:: What needs to be done ::
Your answer should repeat every line of the records below in which the word "Vector" appears.

:: Records supplied ::
= Beginning of Section =
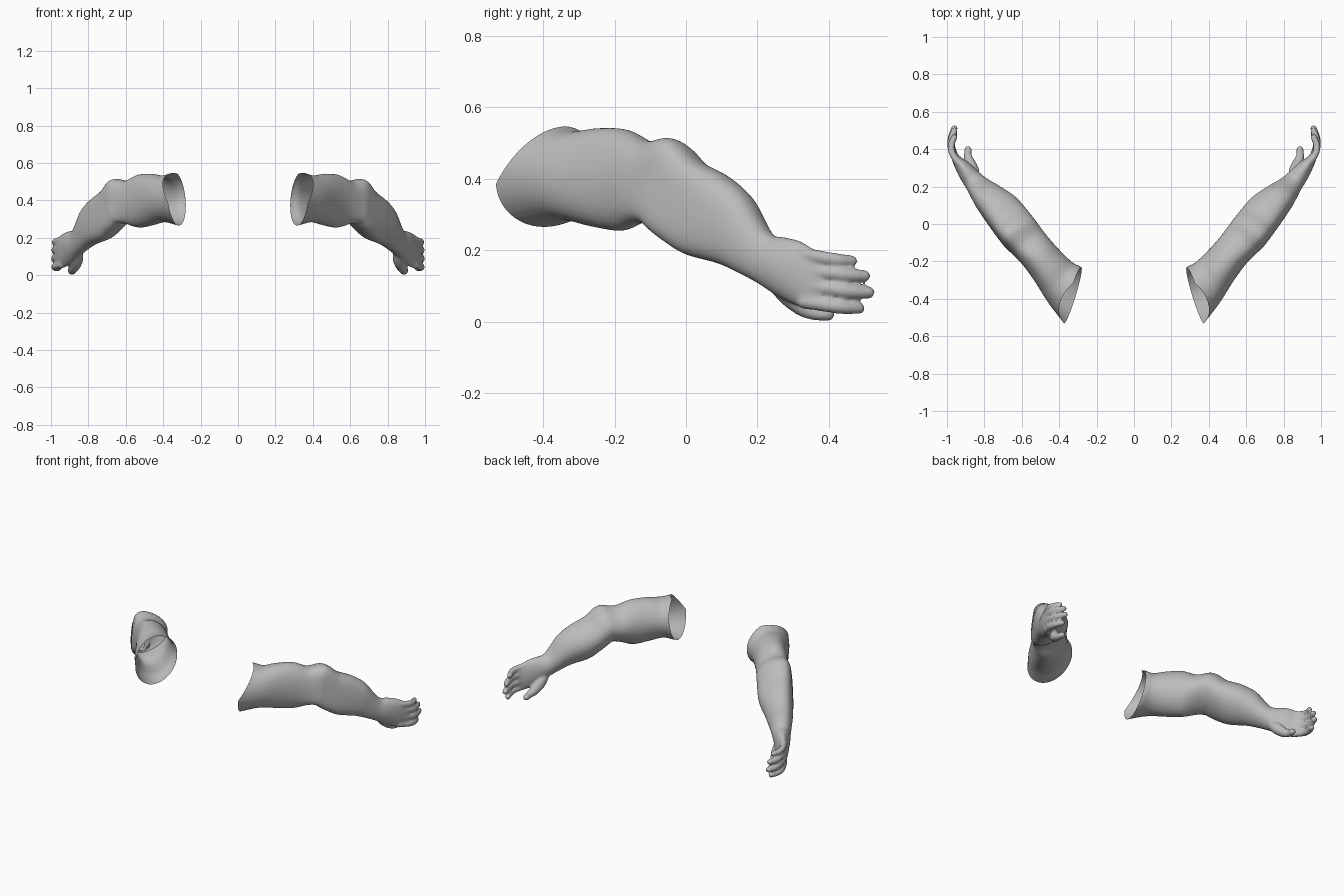
import bpy, bmesh, math
from mathutils import Vector, Matrix

cube = bpy.data.objects.get("Cube")
if cube:
    bpy.data.objects.remove(cube)

skin = bpy.data.materials.new("plain_grey")
skin.use_nodes = True
grey = (0.5, 0.5, 0.5, 1)
skin.diffuse_color = grey
skin.node_tree.nodes["Principled BSDF"].inputs["Base Color"].default_value = grey

ALONG = Vector((0.63, 0.776, 0))     # shoulder to wrist, seen from above
ACROSS = Vector((0.776, -0.63, 0))   # towards the outer side of the arm
UP = Vector((0, 0, 1))


def place(u, n, z):
    return ALONG * u + ACROSS * n + UP * z


def smooth_path(rows, steps):
    """Catmull-Rom interpolation of rows of numbers."""
    rows = [Vector(r) for r in rows]
    out = []
    for i in range(len(rows) - 1):
        a, b = rows[max(i - 1, 0)], rows[i]
        c, d = rows[i + 1], rows[min(i + 2, len(rows) - 1)]
        for s in range(steps):
            t = s / steps
            out.append(b + (c - a) * (t / 2)
                       + (a * 2 - b * 5 + c * 4 - d) * (t * t / 2)
                       + (b * 3 - a - c * 3 + d) * (t ** 3 / 2))
    return out + [rows[-1]]


def loft(bm, rows, sides=32):
    """Closed skin over egg-shaped rings, pushed outwards most at the bottom."""
    rings = []
    for tu, tz, bu, bz, outer, inner, skew, egg in smooth_path(rows, 5):
        mid = place((tu + bu) / 2, (outer + inner) / 2, (tz + bz) / 2)
        tall = place((tu - bu) / 2, 0, (tz - bz) / 2)
        wide = place(skew, (outer - inner) / 2, 0)
        ring = []
        for k in range(sides):
            a = 2 * math.pi * k / sides
            c = math.cos(a)
            ring.append(bm.verts.new(mid + tall * c + wide * math.sin(a)
                                     + ACROSS * (egg * (c * c - c * .25))))
        rings.append(ring)
    for r, s in zip(rings, rings[1:]):
        for k in range(sides):
            j = (k + 1) % sides
            bm.faces.new((r[k], r[j], s[j], s[k]))
    bm.faces.new(rings[0][::-1])
    bm.faces.new(rings[-1])


def ball_chain(bm, rows):
    """Chain of balls along a path of x, y, z, radius."""
    for x, y, z, r in smooth_path(rows, 8):
        bmesh.ops.create_icosphere(bm, subdivisions=2, radius=r,
                                   matrix=Matrix.Translation((x, y, z)))


# Rings: top u, top z, bottom u, bottom z, outer, inner, skew, egg
ARM = [
    (-.11, .56, -.16, .26, .634, .358, -.085, 0),
    (-.06, .55, -.10, .266, .626, .364, -.08, 0),
    (.01, .533, -.01, .283, .622, .382, -.04, .01),
    (.10, .542, .09, .266, .606, .392, 0, .02),
    (.20, .538, .19, .254, .60, .40, 0, .02),
    (.29, .506, .26, .272, .604, .40, 0, .035),
    (.37, .515, .31, .276, .609, .397, 0, .05),
    (.415, .498, .34, .256, .609, .396, 0, .052),
    (.47, .452, .38, .23, .609, .396, 0, .05),
    (.56, .412, .455, .188, .606, .40, 0, .04),
    (.64, .357, .565, .162, .598, .428, 0, .025),
    (.70, .277, .64, .133, .585, .453, 0, .015),
    (.735, .243, .70, .105, .576, .465, 0, .008),
    (.78, .236, .75, .075, .57, .472, 0, 0),
    (.83, .226, .81, .05, .558, .48, 0, 0),
    (.87, .209, .86, .034, .545, .495, 0, 0),
    (.915, .192, .913, .034, .526, .495, 0, 0),
]
# Fingers: knuckle height, tip height, tip reach, thickness
FINGERS = [(.189, .17, .465, .019), (.146, .128, .50, .0205),
           (.103, .082, .511, .0215), (.056, .038, .484, .0205)]

bm = bmesh.new()
loft(bm, ARM)
for high, low, reach, r in FINGERS:
    span = reach - .33
    ball_chain(bm, [(.945, .33, high, r), (.974, .33 + span * .4, (high + low) / 2, r),
                    (.976, .33 + span * .7, low + .003, r), (.96, reach, low, r * .85)])
# Thumb with its fleshy base
ball_chain(bm, [(.86, .25, .125, .034), (.863, .285, .083, .036),
                (.876, .325, .045, .03), (.888, .36, .026, .0225),
                (.887, .397, .021, .02)])
bmesh.ops.recalc_face_normals(bm, faces=bm.faces)
mesh = bpy.data.meshes.new("arm_blank")
bm.to_mesh(mesh)
bm.free()

# Merge everything into one soft skin
blank = bpy.data.objects.new("arm_blank", mesh)
bpy.context.collection.objects.link(blank)
remesh = blank.modifiers.new("merge", "REMESH")
remesh.mode = "VOXEL"
remesh.voxel_size = .006
soften = blank.modifiers.new("soften", "SMOOTH")
soften.factor = .5
soften.iterations = 7
graph = bpy.context.evaluated_depsgraph_get()
merged = bpy.data.meshes.new_from_object(blank.evaluated_get(graph))
bpy.data.objects.remove(blank)

# Cut the shoulder open with two slanted planes, then make both sides
CUTS = [(place(-.088, .494, .409), place(-.083, .126, 0), place(.02, 0, .141)),
        (place(-.052, .51, .54), place(-.056, .09, -.06), place(.058, -.015, .08))]
bm = bmesh.new()
bm.from_mesh(merged)
for point, edge_a, edge_b in CUTS:
    slant = edge_a.cross(edge_b)
    if slant.dot(ALONG) > 0:
        slant.negate()
    bmesh.ops.bisect_plane(bm, geom=bm.verts[:] + bm.edges[:] + bm.faces[:],
                           plane_co=point, plane_no=slant, clear_outer=True)
for name, side in (("left_arm", 1), ("right_arm", -1)):
    if side < 0:
        bmesh.ops.scale(bm, vec=(-1, 1, 1), verts=bm.verts)
        bmesh.ops.reverse_faces(bm, faces=bm.faces)
    for f in bm.faces:
        f.smooth = True
        f.material_index = 0
    data = bpy.data.meshes.new(name)
    bm.to_mesh(data)
    data.materials.clear()
    data.materials.append(skin)
    bpy.context.collection.objects.link(bpy.data.objects.new(name, data))
bm.free()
= End of Section =
:: Output for this task ::
from mathutils import Vector, Matrix
ALONG = Vector((0.63, 0.776, 0))     # shoulder to wrist, seen from above
ACROSS = Vector((0.776, -0.63, 0))   # towards the outer side of the arm
UP = Vector((0, 0, 1))
    rows = [Vector(r) for r in rows]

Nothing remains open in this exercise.